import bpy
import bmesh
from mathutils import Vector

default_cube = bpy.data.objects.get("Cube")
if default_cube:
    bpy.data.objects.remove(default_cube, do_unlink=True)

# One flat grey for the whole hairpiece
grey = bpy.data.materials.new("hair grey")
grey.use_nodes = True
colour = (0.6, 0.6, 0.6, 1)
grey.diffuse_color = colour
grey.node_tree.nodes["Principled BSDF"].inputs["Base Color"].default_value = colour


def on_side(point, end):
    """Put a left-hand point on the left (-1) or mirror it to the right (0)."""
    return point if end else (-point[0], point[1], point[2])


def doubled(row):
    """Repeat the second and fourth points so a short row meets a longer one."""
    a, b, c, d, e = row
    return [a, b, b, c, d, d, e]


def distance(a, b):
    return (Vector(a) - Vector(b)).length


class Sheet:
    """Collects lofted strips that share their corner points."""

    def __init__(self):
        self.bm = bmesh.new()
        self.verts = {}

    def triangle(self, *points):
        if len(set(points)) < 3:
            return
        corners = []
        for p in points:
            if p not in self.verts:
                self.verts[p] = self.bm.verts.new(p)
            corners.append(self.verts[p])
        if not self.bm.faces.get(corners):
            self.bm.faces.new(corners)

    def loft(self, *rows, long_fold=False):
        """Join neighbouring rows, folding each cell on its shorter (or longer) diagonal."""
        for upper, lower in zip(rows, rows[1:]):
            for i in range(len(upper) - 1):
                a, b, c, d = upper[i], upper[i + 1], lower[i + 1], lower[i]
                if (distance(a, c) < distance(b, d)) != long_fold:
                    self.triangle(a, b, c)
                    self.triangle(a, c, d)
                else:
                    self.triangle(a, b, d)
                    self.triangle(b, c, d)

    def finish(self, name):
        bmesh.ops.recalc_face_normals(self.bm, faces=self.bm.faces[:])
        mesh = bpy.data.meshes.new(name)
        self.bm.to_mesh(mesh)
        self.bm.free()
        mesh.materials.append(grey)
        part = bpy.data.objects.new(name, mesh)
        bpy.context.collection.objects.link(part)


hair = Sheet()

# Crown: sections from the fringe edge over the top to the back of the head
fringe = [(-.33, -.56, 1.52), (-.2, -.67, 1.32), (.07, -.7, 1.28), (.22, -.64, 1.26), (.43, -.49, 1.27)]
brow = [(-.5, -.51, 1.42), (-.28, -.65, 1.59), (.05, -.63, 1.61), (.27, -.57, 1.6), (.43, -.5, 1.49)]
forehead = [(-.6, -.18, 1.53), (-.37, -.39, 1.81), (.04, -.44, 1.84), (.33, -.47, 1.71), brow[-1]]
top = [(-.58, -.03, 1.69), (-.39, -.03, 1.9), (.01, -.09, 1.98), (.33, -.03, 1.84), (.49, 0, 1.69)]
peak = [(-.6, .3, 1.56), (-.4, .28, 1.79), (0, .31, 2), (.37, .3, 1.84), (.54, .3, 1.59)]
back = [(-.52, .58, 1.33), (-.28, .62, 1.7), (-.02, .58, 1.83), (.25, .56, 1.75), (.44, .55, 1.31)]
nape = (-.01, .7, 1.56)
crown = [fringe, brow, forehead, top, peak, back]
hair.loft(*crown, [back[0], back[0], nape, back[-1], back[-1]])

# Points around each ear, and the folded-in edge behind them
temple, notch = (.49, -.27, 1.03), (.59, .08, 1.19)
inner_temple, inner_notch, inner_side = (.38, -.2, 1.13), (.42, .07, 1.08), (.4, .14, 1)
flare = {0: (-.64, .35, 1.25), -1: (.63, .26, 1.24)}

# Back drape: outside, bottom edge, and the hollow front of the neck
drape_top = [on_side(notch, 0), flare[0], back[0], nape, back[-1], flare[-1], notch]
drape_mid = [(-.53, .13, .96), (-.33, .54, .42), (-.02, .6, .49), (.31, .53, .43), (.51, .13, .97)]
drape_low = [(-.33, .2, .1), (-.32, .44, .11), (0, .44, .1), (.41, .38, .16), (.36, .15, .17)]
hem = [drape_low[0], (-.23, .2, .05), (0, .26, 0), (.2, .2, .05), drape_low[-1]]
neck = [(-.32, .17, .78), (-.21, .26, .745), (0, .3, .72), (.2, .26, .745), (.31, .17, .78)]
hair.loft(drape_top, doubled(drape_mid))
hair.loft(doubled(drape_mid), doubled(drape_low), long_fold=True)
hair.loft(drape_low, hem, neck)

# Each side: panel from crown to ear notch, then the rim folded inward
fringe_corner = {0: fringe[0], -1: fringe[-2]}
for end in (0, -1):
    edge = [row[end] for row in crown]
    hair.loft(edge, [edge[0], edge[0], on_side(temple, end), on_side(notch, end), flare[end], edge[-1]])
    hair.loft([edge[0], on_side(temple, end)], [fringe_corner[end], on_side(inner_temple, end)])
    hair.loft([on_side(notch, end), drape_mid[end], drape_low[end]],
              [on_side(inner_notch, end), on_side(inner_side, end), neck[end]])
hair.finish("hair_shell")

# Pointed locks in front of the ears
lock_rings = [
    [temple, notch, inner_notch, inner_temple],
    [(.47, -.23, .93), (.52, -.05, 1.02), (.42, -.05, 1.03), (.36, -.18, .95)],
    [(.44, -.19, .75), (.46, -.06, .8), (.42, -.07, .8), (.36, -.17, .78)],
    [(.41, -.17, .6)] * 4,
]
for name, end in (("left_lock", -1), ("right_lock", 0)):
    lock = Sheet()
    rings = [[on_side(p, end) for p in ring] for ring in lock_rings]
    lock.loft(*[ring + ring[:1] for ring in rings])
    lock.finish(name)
-------
## Work required
Lines from the one containing "hair.loft(drape_low, hem, neck)" through the final line of the material should be set down exactly, and no other lines.

## Expected answer
hair.loft(drape_low, hem, neck)

# Each side: panel from crown to ear notch, then the rim folded inward
fringe_corner = {0: fringe[0], -1: fringe[-2]}
for end in (0, -1):
    edge = [row[end] for row in crown]
    hair.loft(edge, [edge[0], edge[0], on_side(temple, end), on_side(notch, end), flare[end], edge[-1]])
    hair.loft([edge[0], on_side(temple, end)], [fringe_corner[end], on_side(inner_temple, end)])
    hair.loft([on_side(notch, end), drape_mid[end], drape_low[end]],
              [on_side(inner_notch, end), on_side(inner_side, end), neck[end]])
hair.finish("hair_shell")

# Pointed locks in front of the ears
lock_rings = [
    [temple, notch, inner_notch, inner_temple],
    [(.47, -.23, .93), (.52, -.05, 1.02), (.42, -.05, 1.03), (.36, -.18, .95)],
    [(.44, -.19, .75), (.46, -.06, .8), (.42, -.07, .8), (.36, -.17, .78)],
    [(.41, -.17, .6)] * 4,
]
for name, end in (("left_lock", -1), ("right_lock", 0)):
    lock = Sheet()
    rings = [[on_side(p, end) for p in ring] for ring in lock_rings]
    lock.loft(*[ring + ring[:1] for ring in rings])
    lock.finish(name)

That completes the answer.